Sensitive to the horror the cat must have endured, we named him Ceausescu. Retrospectively the name is somewhat insensitive to the citizens of Romania having endured horrendous oppression under the dictator’s regime. Nevertheless he  has  been immortalized and his last horrors marked as ones comparable to the execution of a terrorizing oppressor  reminding me of  children’s awareness of global events and their sensitivity to the horrors others endure.

Should have gone to Specsavers!

150px-RWS_Tarot_10_Wheel_of_FortuneSpending a portion of a Saturday afternoon in sweltering heat in a velvet draped cubicle hardly sounds inviting. And yet I recently presented myself to a tarot card reader in a similar circumstance. Having listened to the whisperings of friends discussing their predicted futures, I decided to put their reader to the test. Could he convince a non believer? The answer is no. Indeed,  the  card reader’s capacity to roll his eyes and rock in his chair to  profound exclamations that “next year is going to be fantastic”, simply generated an uneasy cynicism, questions about performance and this man’s apparent failure to make a much needed trip to Specsavers.

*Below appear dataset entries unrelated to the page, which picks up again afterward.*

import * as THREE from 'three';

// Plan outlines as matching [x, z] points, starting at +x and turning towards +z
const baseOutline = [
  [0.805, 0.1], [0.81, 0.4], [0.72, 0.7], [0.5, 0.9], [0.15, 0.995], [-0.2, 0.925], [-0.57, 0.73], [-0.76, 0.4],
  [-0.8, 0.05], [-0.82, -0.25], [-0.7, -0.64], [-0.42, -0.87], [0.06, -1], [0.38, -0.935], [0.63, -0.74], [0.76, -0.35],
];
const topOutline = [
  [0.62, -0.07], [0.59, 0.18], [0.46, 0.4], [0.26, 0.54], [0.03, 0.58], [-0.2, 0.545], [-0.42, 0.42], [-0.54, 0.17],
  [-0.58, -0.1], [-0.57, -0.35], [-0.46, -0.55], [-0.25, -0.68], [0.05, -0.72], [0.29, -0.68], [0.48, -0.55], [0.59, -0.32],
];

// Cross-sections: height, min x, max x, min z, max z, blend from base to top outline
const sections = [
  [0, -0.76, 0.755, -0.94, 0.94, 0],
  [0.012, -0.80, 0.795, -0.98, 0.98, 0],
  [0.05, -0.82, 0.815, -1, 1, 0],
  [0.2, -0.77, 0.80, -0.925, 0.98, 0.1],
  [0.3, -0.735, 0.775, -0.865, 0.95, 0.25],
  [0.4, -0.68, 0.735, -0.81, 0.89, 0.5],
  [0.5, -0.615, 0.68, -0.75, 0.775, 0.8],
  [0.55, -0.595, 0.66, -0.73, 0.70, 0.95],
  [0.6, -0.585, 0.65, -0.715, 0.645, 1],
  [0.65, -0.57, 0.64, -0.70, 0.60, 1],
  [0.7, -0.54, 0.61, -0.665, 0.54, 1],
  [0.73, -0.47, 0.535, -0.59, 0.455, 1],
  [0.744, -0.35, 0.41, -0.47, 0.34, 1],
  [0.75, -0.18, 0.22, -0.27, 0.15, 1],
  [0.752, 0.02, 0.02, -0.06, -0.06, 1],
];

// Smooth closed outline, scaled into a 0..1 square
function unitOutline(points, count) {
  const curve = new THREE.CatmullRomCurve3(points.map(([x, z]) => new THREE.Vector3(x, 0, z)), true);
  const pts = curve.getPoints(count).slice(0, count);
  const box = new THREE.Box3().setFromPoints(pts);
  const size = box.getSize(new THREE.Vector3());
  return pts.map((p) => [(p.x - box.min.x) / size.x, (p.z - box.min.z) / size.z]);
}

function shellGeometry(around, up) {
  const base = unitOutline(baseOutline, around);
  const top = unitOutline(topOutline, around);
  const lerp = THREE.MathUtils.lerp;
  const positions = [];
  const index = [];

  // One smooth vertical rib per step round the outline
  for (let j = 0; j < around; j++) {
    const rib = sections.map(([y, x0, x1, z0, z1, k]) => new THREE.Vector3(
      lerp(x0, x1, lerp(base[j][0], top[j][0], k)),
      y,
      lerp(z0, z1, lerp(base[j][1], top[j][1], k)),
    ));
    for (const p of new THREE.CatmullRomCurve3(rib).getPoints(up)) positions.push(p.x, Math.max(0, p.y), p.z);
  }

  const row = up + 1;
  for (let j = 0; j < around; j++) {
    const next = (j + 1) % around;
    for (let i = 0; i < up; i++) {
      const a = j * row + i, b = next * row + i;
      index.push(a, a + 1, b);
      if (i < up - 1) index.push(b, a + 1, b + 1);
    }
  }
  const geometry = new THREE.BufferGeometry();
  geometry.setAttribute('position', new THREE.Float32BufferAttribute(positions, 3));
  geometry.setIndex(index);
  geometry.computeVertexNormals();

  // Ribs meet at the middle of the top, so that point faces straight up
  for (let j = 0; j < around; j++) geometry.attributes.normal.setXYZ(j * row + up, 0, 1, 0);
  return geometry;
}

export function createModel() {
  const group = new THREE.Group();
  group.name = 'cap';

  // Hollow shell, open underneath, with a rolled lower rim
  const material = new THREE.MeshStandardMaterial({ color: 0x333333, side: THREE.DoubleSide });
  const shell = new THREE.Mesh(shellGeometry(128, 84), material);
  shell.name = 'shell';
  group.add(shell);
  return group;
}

His obvious short sightedness was bothering him. Each distribution of the cards saw him lean so near to the table I worried he could fall into a vortex opening up through his close dealings with time. This, in my book, is a credible possibility for a person who forecasts futures through arbitrary meanings suggested by icons of the tarot. Swooping towards the table in examination of the cards is, it turns out, all part of the performance, and while it is disorienting, it is no where  nearly as disturbing as his eye rolling.

images-2With every temperature  rise in the hot little cubicle came increased eye rolling. Each reading saw my prophet turn his head to the right leaving only the whites of his eyes visible through  half closed lids. Flash backs of Francis Bacon paintings came to mind. Despite the reader’s claims that next year was going to a great one,  a creeping suspicion set in that, in fact, next year would be dark and shuttered grey. Only escape from the cubicle could free me from the impending sense of doom my vortex falling telegrapher of messages  from the future was  generating.

Fumbling, mumbling and sweating I  proffered  €40 euro across the table, mindful of the possible vortex, and crashed out of the cubicle.  Short sighted he may be but he certainly saw me coming. Left gasping for air on George’s Street I wondered how to reach  the nearest Specsavers.  Call me a conspiracy theorist but they have set one up very close by!